The hardware, firmware, and driver software in the system 50 (FIG. 7) when disposed according to the invention, achieve the results described above with respect to FIGS. 1-6. In an exemplary embodiment the results are achieved in the driver 60. The driver detects if a finger-down event has occurred in one of the Start Areas, for example. If such an event has occurred in such an area, then what is passed to the GUI 62 is a scroll event or pan event as described above. Ways of passing scroll events and pan events to operating systems are well known, for example WM_VSCROLL messages. One patent discussing such well known ways is U.S. Pat. No. 5,530,455, incorporated herein by reference.

The invention will now be described from a different point of view.

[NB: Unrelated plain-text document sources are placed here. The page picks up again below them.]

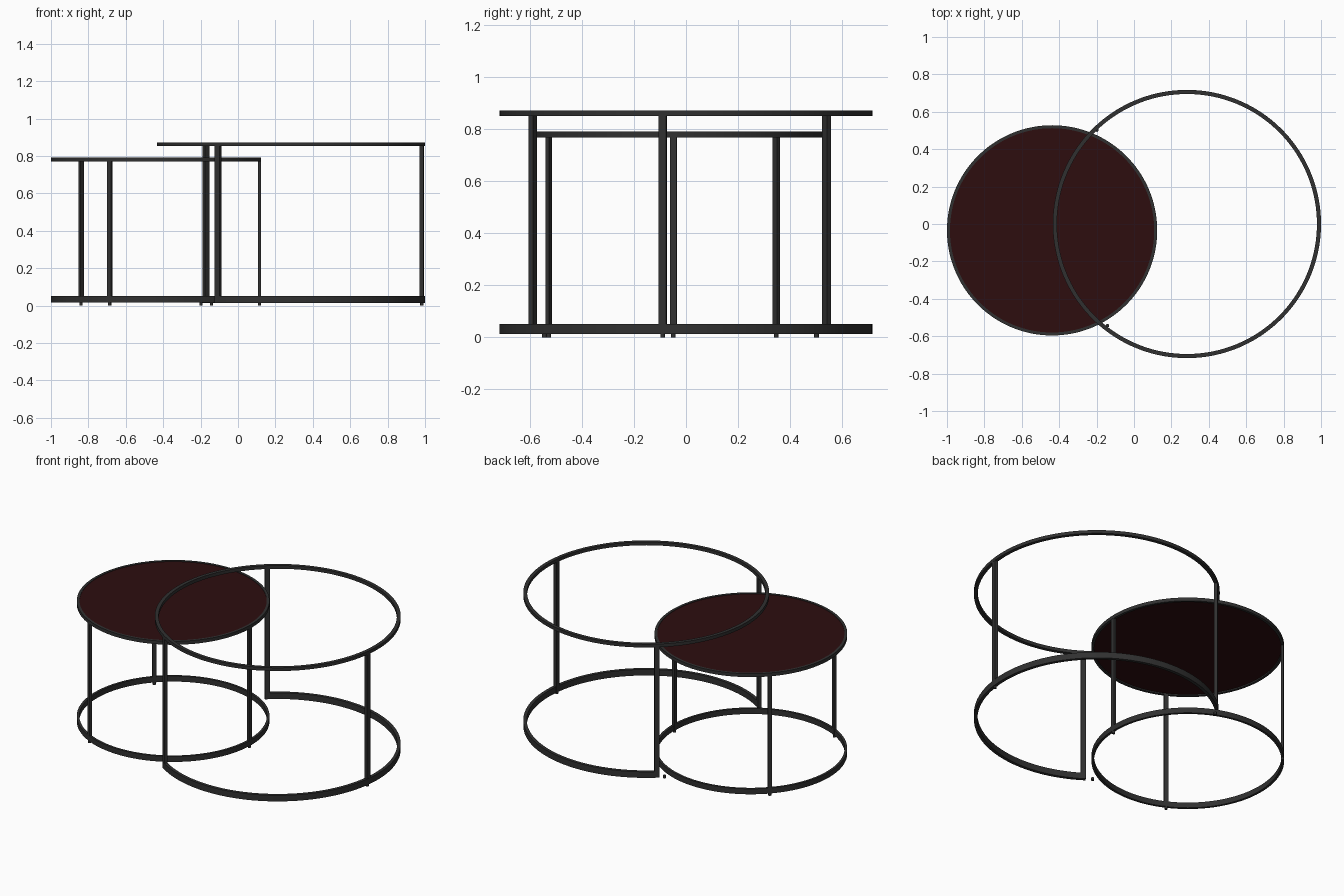
import bpy, bmesh, math
from mathutils import Matrix, Vector

if "Cube" in bpy.data.objects:
    bpy.data.objects.remove(bpy.data.objects["Cube"])


def material(name, color, rough):
    m = bpy.data.materials.new(name)
    m.use_nodes = True
    m.diffuse_color = (*color, 1)
    bsdf = m.node_tree.nodes["Principled BSDF"]
    bsdf.inputs["Base Color"].default_value = (*color, 1)
    bsdf.inputs["Roughness"].default_value = rough
    return m


METAL = material("dark metal", (0.03, 0.03, 0.03), 0.5)
RED = material("deep red top", (0.026, 0.004, 0.0047), 0.5)


def finish(name, bm, mat, center):
    bmesh.ops.recalc_face_normals(bm, faces=bm.faces)
    mesh = bpy.data.meshes.new(name)
    bm.to_mesh(mesh)
    bm.free()
    mesh.materials.append(mat)
    ob = bpy.data.objects.new(name, mesh)
    ob.location = (*center, 0)
    bpy.context.collection.objects.link(ob)
    bpy.ops.object.select_all(action='DESELECT')
    ob.select_set(True)
    bpy.context.view_layer.objects.active = ob
    bpy.ops.object.shade_smooth_by_angle(angle=math.radians(30))
    return ob


def band(name, center, r_in, r_out, z0, z1, start=0, sweep=360):
    """Flat bar bent round the centre; a sweep under a full turn gets capped ends."""
    bm = bmesh.new()
    full = sweep == 360
    steps = round(sweep / 2.5)
    rows = []
    for i in range(steps + (not full)):
        a = math.radians(start + sweep * i / steps)
        c, s = math.cos(a), math.sin(a)
        rows.append([bm.verts.new((r * c, r * s, z)) for r, z in
                     ((r_in, z0), (r_out, z0), (r_out, z1), (r_in, z1))])
    for i in range(steps):
        a, b = rows[i], rows[(i + 1) % len(rows)]
        for k in range(4):
            n = (k + 1) % 4
            bm.faces.new((a[k], b[k], b[n], a[n]))
    if not full:
        bm.faces.new(rows[0])
        bm.faces.new(rows[-1])
    return finish(name, bm, METAL, center)


def leg(name, center, radius, angle, depth, width, z0, z1):
    bm = bmesh.new()
    turn = Matrix.Rotation(math.radians(angle), 4, 'Z')
    place = Matrix.Translation((radius, 0, (z0 + z1) / 2))
    size = Matrix.Diagonal((depth, width, z1 - z0, 1))
    bmesh.ops.create_cube(bm, size=1, matrix=turn @ place @ size)
    return finish(name, bm, METAL, center)


def cylinder(name, center, radius, z0, z1, mat, segments, offset=(0, 0)):
    bm = bmesh.new()
    bmesh.ops.create_cone(bm, cap_ends=True, segments=segments, radius1=radius, radius2=radius,
                          depth=z1 - z0, matrix=Matrix.Translation((*offset, (z0 + z1) / 2)))
    return finish(name, bm, mat, center)


def foot(name, center, radius, angle):
    a = math.radians(angle)
    cylinder(name, center, 0.009, 0, 0.016, METAL, 16,
             (radius * math.cos(a), radius * math.sin(a)))


# Large table: open base arc, full top hoop, three flat legs
BIG = (0.283, 0)
big_legs = {"front": -123.5, "side": -7.3, "back": 130}
band("large_top_hoop", BIG, 0.695, 0.717, 0.852, 0.873)
band("large_base_arc", BIG, 0.697, 0.717, 0.013, 0.052, -124.7, 255.9)
for part, angle in big_legs.items():
    leg(f"large_{part}_leg", BIG, 0.706, angle, 0.02, 0.03, 0.013, 0.854)
foot("large_front_foot", BIG, 0.69, -128)
foot("large_side_foot", BIG, 0.706, -7.3)
foot("large_back_foot", BIG, 0.695, 133.8)

# Small table: two hoops, red top disc, three flat legs
SMALL = (-0.438, -0.034)
band("small_top_hoop", SMALL, 0.546, 0.562, 0.769, 0.791)
band("small_base_hoop", SMALL, 0.547, 0.562, 0.015, 0.05)
cylinder("small_top_disc", SMALL, 0.547, 0.777, 0.788, RED, 144)
for part, angle in {"front": -116.7, "side": -1.5, "back": 136.5}.items():
    leg(f"small_{part}_leg", SMALL, 0.553, angle, 0.016, 0.026, 0.015, 0.772)
    foot(f"small_{part}_foot", SMALL, 0.553, angle)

What is described includes a method for use with a touch pad having an area (for example, reference designation 1 in FIG. 1) and a periphery and a graphical user interface, and with first and second predefined areas (reference designations 3 and 5 in FIG. 1) which together comprise the periphery of the touch pad, the first and second predefined areas comprising less than all of the area of the touch pad and thereby surrounding a third predefined central area (reference designation 2 in FIG. 1). In this method, a finger-down event is detected at a start point (reference designation 4 in FIG. 1) in the first predefined area 3. Next, in the absence of a finger-up event, what is detected is movement of the finger in a clockwise or counterclockwise direction about the periphery of the touch pad and within the first and second predetermined areas (for example, the clockwise trajectory 6 in FIG. 1). When this happens, the system carries out scrolling or panning within the graphical user interface in an ever-increasing manner so long as the clockwise or counterclockwise movement continues.

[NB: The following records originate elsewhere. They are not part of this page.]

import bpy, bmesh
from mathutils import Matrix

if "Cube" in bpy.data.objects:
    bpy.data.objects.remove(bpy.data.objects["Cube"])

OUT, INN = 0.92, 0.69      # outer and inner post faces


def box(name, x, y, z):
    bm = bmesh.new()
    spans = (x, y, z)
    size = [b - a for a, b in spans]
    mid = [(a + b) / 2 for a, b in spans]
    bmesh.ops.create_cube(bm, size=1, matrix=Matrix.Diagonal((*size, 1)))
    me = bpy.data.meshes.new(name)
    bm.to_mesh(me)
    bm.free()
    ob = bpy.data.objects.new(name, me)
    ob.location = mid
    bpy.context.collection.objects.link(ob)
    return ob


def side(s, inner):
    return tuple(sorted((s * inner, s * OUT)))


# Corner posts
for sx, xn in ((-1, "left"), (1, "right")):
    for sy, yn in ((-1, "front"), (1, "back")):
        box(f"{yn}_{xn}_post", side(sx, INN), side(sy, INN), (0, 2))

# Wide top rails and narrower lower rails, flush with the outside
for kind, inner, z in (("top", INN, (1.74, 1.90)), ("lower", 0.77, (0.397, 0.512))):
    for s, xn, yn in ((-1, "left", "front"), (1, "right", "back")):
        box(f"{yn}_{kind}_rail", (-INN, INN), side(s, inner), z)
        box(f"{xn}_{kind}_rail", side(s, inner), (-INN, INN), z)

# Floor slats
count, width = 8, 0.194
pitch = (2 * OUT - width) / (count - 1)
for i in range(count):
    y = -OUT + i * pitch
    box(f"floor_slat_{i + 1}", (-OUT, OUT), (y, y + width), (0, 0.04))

Thus, for example, as shown in FIG. 1 the first predefined area 3 may comprise a right edge of the touch pad 1 and clockwise movement (trajectory 6) may comprise downward scrolling. As shown in FIG. 2, the first predefined area 3 comprises a right edge of the touch pad 1 and counterclockwise movement (trajectory 8) may comprise upward scrolling. As shown in FIG. 3, the first predefined area 9 may comprise a bottom edge of the touch pad 1 and clockwise movement (trajectory 1 2) may comprise leftward panning. Alternatively, the first predefined area may comprise a bottom edge of the touch pad and clockwise movement may comprise leftward panning.

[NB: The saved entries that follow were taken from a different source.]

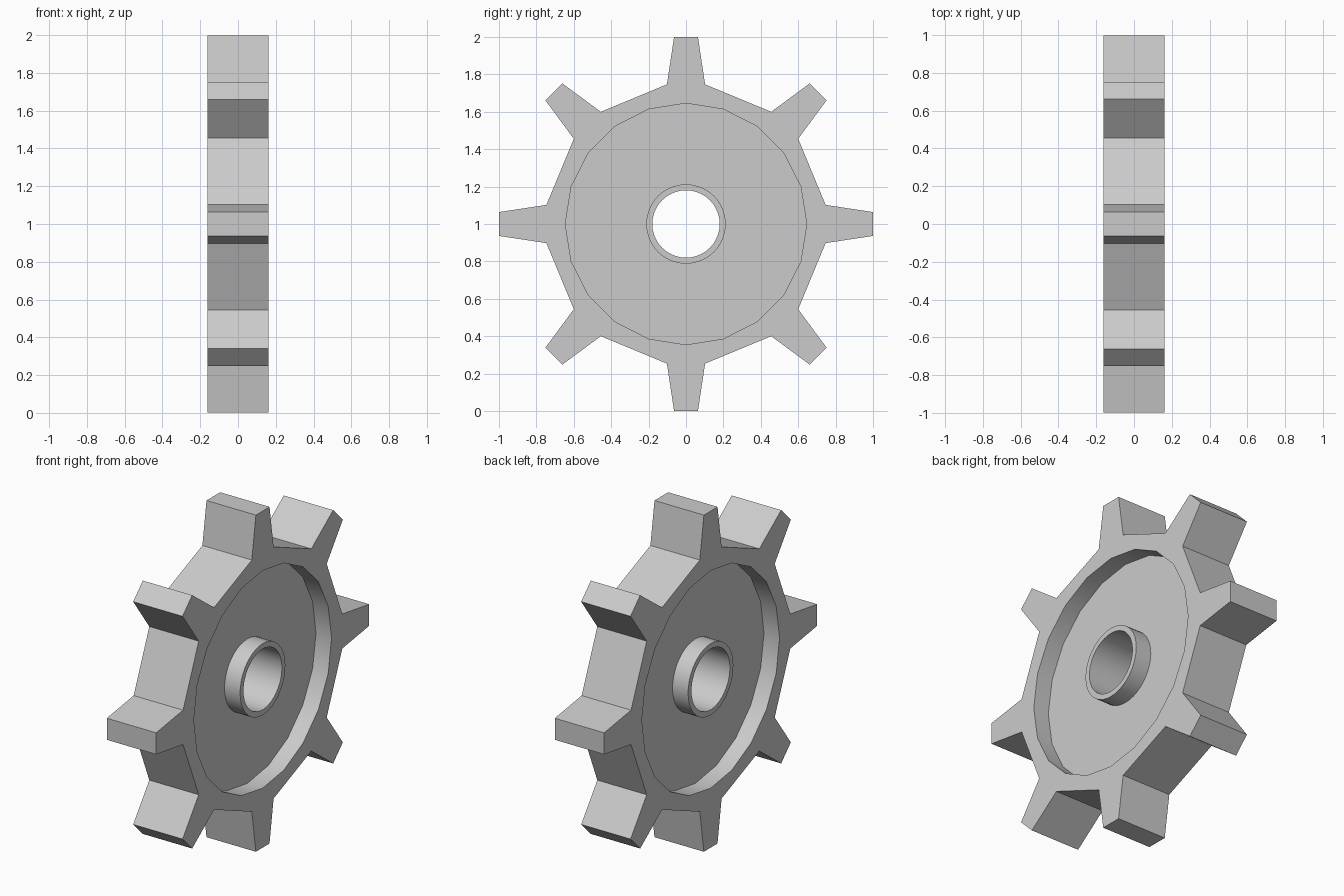
import bpy
import bmesh
from math import sin, cos, tau, radians

cube = bpy.data.objects.get("Cube")
if cube:
    bpy.data.objects.remove(cube)

HALF_WIDTH = 0.162   # rim and hub faces
HALF_WEB = 0.06      # thin disc between rim and hub
TEETH = 8


def circle(radius, sides):
    return [(radius * sin(tau * i / sides), radius * cos(tau * i / sides))
            for i in range(sides)]


def gear_outline():
    # one tapered tooth (sideways, radial), repeated around the axle
    tooth = [(-0.102, 0.746), (-0.064, 0.998), (0.064, 0.998), (0.102, 0.746)]
    points = []
    for i in range(TEETH):
        c, s = cos(tau * i / TEETH), sin(tau * i / TEETH)
        points += [(t * c + r * s, r * c - t * s) for t, r in tooth]
    return points


bm = bmesh.new()


def ring(points, x):
    verts = [bm.verts.new((x, y, z)) for y, z in points]
    edges = [bm.edges.new((v, verts[i - 1])) for i, v in enumerate(verts)]
    return verts, edges


def wall(points, x1, x2):
    a, b = ring(points, x1)[0], ring(points, x2)[0]
    for i in range(len(a)):
        bm.faces.new((a[i - 1], a[i], b[i], b[i - 1]))


def flat_face(outer, inner, x):
    edges = ring(outer, x)[1] + ring(inner, x)[1]
    bmesh.ops.triangle_fill(bm, edges=edges, use_beauty=True, normal=(1, 0, 0))


teeth = gear_outline()
recess = circle(0.645, 20)
hub = circle(0.212, 40)
bore = circle(0.18, 40)

# toothed outside and axle bore
wall(teeth, -HALF_WIDTH, HALF_WIDTH)
wall(bore, -HALF_WIDTH, HALF_WIDTH)

# rim face, recess, web and hub on both sides
for side in (-1, 1):
    face, web = side * HALF_WIDTH, side * HALF_WEB
    flat_face(teeth, recess, face)
    wall(recess, face, web)
    flat_face(recess, hub, web)
    wall(hub, web, face)
    flat_face(hub, bore, face)

bmesh.ops.remove_doubles(bm, verts=bm.verts, dist=0.0001)
bmesh.ops.recalc_face_normals(bm, faces=bm.faces)
mesh = bpy.data.meshes.new("gear_wheel")
bm.to_mesh(mesh)
bm.free()

# plain grey metal
grey = bpy.data.materials.new("light_grey")
grey.use_nodes = True
colour = (0.6, 0.6, 0.6, 1)
grey.diffuse_color = colour
grey.node_tree.nodes["Principled BSDF"].inputs["Base Color"].default_value = colour
mesh.materials.append(grey)

gear = bpy.data.objects.new("gear_wheel", mesh)
gear.location.z = 1
bpy.context.collection.objects.link(gear)
bpy.ops.object.select_all(action="DESELECT")
gear.select_set(True)
bpy.context.view_layer.objects.active = gear
bpy.ops.object.shade_smooth_by_angle(angle=radians(30))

As another example, there is described a method for use with a touch pad (for example, reference designation 1 in FIG. 4) having an area and a graphical user interface, and with a first predefined area (for example, reference designation 3 in FIG. 4) of the touch pad, the first predefined area comprising less than all of the area of the touch pad. First, a finger-down event is detected (start point 4 in FIG. 4) in the first predefined area (start area 3 in FIG. 4). Next, in the absence of a finger-up event, movement of the finger in a clockwise or counterclockwise direction (trajectory 13 in FIG. 4) at the touch pad 1. As a consequence, scrolling or panning is carried out within the graphical user interface in an ever-increasing manner so long as the clockwise or counterclockwise movement continues.

Thus, as an example, in FIG. 4 the first predefined area 3 comprises an area at a right edge of the touch pad 1 and clockwise movement (trajectory 13) comprises downward scrolling. Alternatively, the first predefined area 3 may comprise an area at a right edge of the touch pad and counterclockwise movement comprises upward scrolling. As yet another example the first predefined area may comprise an area (for example, start area 31 in FIG. 5) at a bottom edge of the touch pad and counterclockwise movement may comprise rightward panning. Finally, the first predefined area may comprise an area at a bottom edge of the touch pad and clockwise movement may comprise leftward panning.

It will be appreciated that numerous and diverse obvious variations and improvements to the invention can be made without departing in any way from the invention, and all of which are intended to be embraced within the claims which follow.